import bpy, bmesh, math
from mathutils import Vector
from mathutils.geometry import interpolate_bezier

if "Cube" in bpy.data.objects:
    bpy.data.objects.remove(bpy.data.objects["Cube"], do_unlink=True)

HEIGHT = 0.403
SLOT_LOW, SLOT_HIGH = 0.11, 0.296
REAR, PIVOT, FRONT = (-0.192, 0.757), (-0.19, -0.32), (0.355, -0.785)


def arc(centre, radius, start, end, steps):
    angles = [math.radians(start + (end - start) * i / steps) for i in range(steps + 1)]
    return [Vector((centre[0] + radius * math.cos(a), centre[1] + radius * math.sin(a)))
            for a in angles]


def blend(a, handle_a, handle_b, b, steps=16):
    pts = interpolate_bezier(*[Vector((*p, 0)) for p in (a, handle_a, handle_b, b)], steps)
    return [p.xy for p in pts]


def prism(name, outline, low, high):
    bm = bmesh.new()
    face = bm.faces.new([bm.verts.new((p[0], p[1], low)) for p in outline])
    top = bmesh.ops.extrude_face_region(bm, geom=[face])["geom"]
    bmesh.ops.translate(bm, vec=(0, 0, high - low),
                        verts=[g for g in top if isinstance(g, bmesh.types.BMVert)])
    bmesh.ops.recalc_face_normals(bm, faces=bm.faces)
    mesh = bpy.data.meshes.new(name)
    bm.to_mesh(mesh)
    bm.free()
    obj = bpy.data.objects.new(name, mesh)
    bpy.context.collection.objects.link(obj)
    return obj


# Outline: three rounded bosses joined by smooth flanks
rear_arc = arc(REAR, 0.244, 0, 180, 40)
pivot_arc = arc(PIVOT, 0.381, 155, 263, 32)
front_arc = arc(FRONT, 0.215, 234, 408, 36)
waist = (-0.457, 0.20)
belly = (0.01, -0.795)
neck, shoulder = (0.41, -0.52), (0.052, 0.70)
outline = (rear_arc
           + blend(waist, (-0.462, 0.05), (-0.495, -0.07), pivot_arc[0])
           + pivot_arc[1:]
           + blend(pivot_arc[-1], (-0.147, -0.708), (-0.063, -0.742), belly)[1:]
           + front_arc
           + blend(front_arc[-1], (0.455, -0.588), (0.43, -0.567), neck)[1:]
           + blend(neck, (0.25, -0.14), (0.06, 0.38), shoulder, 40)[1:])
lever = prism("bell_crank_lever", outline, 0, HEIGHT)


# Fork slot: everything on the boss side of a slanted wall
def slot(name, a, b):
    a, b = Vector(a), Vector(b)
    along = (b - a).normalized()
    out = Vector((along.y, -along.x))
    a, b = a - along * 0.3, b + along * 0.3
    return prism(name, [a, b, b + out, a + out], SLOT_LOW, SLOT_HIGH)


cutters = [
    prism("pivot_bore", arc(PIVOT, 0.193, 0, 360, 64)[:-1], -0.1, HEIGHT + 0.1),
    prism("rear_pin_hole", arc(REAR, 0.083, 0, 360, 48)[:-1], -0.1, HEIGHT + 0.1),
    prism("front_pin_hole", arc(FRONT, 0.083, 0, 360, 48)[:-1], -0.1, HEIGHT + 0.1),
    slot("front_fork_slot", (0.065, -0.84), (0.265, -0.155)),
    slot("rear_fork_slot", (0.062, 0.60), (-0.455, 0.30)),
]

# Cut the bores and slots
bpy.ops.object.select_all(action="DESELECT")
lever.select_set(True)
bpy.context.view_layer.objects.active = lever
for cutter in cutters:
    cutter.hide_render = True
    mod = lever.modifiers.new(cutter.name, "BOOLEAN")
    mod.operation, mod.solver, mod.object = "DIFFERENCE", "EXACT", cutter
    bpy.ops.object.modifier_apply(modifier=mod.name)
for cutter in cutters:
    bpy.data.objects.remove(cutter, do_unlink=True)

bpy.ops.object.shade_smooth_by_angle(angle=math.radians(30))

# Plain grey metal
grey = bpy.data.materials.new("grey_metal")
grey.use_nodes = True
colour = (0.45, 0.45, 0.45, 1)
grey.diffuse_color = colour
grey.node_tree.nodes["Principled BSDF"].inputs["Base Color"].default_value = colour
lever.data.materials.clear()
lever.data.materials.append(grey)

--

## EXERCISE DETAILS:
Above this task is a listing. Restate, word for word and with nothing added, the lines from the one with "out = Vector((along.y, -along.x))" through the one with "cutter.hide_render = True".

## RESULT OF THE EXERCISE:
    out = Vector((along.y, -along.x))
    a, b = a - along * 0.3, b + along * 0.3
    return prism(name, [a, b, b + out, a + out], SLOT_LOW, SLOT_HIGH)


cutters = [
    prism("pivot_bore", arc(PIVOT, 0.193, 0, 360, 64)[:-1], -0.1, HEIGHT + 0.1),
    prism("rear_pin_hole", arc(REAR, 0.083, 0, 360, 48)[:-1], -0.1, HEIGHT + 0.1),
    prism("front_pin_hole", arc(FRONT, 0.083, 0, 360, 48)[:-1], -0.1, HEIGHT + 0.1),
    slot("front_fork_slot", (0.065, -0.84), (0.265, -0.155)),
    slot("rear_fork_slot", (0.062, 0.60), (-0.455, 0.30)),
]

# Cut the bores and slots
bpy.ops.object.select_all(action="DESELECT")
lever.select_set(True)
bpy.context.view_layer.objects.active = lever
for cutter in cutters:
    cutter.hide_render = True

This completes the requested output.